§ **TASK GOAL**:
All lines of the records below that contain the word "color" must be listed.
━━━ DATA TO PROCESS ━━━
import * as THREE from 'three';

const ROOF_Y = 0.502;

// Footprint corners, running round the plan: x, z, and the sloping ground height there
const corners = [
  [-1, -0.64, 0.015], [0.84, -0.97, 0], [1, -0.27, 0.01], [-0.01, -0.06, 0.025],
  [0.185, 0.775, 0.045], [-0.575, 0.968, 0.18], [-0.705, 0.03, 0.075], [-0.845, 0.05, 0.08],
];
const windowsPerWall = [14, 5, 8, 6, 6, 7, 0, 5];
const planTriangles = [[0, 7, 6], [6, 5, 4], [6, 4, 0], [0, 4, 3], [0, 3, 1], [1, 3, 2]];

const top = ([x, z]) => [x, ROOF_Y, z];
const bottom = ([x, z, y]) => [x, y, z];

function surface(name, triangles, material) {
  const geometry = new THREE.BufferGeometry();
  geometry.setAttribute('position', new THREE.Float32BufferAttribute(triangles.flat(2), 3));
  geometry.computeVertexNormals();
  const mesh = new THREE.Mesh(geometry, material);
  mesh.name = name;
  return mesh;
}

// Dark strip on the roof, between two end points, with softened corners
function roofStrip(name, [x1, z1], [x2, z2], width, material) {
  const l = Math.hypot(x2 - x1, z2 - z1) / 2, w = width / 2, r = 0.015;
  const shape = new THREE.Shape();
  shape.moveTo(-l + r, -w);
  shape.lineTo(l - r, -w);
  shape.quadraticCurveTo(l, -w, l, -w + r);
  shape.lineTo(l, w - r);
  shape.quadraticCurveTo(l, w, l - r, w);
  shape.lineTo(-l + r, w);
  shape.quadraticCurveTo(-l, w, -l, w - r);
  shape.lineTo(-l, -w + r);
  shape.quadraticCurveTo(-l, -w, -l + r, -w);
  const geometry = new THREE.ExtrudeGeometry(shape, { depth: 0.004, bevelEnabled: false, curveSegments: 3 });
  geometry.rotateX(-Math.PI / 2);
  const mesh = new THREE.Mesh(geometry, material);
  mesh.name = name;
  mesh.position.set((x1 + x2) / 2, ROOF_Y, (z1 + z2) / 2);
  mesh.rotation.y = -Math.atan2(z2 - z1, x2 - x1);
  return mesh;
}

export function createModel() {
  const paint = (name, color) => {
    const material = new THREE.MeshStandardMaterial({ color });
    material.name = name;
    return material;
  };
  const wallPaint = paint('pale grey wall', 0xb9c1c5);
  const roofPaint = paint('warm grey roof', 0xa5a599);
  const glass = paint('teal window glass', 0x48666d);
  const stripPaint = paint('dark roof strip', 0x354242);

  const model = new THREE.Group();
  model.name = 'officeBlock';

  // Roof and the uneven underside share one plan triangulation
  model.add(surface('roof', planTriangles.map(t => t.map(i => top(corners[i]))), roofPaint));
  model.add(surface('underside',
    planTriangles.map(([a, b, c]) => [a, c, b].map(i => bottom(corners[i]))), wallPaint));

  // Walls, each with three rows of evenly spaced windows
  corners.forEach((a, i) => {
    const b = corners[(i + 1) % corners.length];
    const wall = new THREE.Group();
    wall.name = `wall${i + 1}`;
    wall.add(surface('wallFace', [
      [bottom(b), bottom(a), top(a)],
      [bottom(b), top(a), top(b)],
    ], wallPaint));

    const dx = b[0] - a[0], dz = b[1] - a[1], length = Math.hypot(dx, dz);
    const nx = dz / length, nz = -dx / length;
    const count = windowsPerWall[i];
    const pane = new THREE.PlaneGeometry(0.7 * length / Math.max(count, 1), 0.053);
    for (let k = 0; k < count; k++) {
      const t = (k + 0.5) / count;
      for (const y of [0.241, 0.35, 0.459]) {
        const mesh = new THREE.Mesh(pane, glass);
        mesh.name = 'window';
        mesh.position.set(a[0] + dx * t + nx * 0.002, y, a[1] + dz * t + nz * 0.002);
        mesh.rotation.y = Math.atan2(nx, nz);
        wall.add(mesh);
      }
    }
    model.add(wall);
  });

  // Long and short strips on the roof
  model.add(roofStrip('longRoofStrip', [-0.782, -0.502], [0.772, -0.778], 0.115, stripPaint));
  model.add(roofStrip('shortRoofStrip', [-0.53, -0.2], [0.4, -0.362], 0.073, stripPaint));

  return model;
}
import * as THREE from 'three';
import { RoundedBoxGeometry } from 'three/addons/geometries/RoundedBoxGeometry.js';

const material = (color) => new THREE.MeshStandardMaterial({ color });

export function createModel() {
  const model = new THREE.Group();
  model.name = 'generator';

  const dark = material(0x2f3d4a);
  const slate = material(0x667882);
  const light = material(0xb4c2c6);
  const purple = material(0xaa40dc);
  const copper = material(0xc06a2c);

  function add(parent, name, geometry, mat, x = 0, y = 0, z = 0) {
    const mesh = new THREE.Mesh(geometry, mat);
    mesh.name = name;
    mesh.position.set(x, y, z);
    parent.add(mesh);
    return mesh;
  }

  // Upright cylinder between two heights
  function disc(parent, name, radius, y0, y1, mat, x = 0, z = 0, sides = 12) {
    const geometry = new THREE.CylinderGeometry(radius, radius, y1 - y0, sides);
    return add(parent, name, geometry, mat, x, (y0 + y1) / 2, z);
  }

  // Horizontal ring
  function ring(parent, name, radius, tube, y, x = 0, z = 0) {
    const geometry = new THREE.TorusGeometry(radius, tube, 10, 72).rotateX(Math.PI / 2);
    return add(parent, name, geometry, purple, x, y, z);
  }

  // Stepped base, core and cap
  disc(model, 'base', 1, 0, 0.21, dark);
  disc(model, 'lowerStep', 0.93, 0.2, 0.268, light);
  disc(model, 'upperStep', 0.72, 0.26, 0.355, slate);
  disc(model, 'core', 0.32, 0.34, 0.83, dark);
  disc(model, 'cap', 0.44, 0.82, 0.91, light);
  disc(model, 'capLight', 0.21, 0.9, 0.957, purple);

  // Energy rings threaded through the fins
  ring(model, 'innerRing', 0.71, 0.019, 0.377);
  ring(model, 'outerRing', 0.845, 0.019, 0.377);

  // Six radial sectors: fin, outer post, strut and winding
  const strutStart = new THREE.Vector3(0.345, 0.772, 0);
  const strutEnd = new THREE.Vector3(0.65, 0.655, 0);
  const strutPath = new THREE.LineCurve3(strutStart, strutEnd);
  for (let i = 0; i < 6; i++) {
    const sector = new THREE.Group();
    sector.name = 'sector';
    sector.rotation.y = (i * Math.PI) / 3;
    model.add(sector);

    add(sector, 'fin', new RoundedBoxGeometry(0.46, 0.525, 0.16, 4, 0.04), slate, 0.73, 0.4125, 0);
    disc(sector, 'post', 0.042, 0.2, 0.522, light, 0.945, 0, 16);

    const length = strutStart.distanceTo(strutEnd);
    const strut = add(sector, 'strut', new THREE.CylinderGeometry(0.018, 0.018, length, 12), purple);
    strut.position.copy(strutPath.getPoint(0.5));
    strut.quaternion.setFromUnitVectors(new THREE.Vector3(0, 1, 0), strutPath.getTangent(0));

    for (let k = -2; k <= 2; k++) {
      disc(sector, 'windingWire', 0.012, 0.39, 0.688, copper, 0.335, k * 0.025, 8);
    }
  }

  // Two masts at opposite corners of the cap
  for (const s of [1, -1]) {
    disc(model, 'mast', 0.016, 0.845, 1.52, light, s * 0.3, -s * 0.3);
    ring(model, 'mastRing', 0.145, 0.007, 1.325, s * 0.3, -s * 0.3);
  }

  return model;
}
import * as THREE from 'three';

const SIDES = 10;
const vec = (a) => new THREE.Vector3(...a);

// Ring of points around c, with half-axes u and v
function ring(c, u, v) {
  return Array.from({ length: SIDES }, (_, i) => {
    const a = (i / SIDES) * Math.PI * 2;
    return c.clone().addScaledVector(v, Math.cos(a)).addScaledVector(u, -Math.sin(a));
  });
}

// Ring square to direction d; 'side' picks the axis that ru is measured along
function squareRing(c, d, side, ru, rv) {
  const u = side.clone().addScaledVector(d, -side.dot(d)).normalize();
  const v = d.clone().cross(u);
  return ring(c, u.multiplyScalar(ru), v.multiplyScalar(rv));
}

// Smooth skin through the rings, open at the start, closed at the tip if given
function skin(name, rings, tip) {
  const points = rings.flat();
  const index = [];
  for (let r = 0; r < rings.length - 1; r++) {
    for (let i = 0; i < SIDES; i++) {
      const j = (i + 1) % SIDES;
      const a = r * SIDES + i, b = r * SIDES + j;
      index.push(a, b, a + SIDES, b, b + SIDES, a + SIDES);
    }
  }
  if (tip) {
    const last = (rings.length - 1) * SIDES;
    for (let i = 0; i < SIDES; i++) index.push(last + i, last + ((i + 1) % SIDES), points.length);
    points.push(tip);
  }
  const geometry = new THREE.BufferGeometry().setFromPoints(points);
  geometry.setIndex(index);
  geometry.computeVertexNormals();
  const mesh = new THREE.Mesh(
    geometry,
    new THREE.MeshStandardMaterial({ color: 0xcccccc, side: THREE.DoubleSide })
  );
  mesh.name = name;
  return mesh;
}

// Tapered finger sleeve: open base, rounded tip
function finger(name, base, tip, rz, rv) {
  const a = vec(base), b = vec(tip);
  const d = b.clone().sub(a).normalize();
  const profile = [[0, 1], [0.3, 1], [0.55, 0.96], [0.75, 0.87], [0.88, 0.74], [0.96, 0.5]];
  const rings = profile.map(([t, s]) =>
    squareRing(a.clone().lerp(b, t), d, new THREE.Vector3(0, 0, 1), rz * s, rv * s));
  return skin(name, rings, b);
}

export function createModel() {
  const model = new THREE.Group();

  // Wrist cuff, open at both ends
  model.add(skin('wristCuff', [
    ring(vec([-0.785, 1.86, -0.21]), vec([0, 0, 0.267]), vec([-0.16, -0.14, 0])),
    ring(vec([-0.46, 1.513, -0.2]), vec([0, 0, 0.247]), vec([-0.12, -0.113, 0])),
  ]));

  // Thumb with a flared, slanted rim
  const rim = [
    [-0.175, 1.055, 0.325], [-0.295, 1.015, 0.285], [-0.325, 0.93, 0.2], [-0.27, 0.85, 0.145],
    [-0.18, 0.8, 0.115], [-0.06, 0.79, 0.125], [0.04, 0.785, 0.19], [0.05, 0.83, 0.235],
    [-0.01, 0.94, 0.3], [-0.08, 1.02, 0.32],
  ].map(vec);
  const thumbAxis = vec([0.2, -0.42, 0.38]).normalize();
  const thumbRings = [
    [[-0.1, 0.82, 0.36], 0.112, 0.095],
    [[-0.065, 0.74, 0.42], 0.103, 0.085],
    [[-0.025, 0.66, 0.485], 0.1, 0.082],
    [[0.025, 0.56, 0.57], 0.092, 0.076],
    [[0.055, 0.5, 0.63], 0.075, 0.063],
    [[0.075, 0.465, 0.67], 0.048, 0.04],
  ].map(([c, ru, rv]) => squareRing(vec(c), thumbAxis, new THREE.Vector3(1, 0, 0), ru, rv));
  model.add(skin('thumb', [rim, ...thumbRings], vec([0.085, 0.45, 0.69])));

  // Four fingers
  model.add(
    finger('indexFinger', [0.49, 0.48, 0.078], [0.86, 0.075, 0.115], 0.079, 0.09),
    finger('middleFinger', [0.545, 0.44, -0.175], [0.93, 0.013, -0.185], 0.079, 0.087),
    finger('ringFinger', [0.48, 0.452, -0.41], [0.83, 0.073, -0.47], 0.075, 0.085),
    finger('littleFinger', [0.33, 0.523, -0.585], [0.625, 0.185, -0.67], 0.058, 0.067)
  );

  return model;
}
━━━
§ **ANSWER BELOW**:
  const paint = (name, color) => {
    const material = new THREE.MeshStandardMaterial({ color });
const material = (color) => new THREE.MeshStandardMaterial({ color });
    new THREE.MeshStandardMaterial({ color: 0xcccccc, side: THREE.DoubleSide })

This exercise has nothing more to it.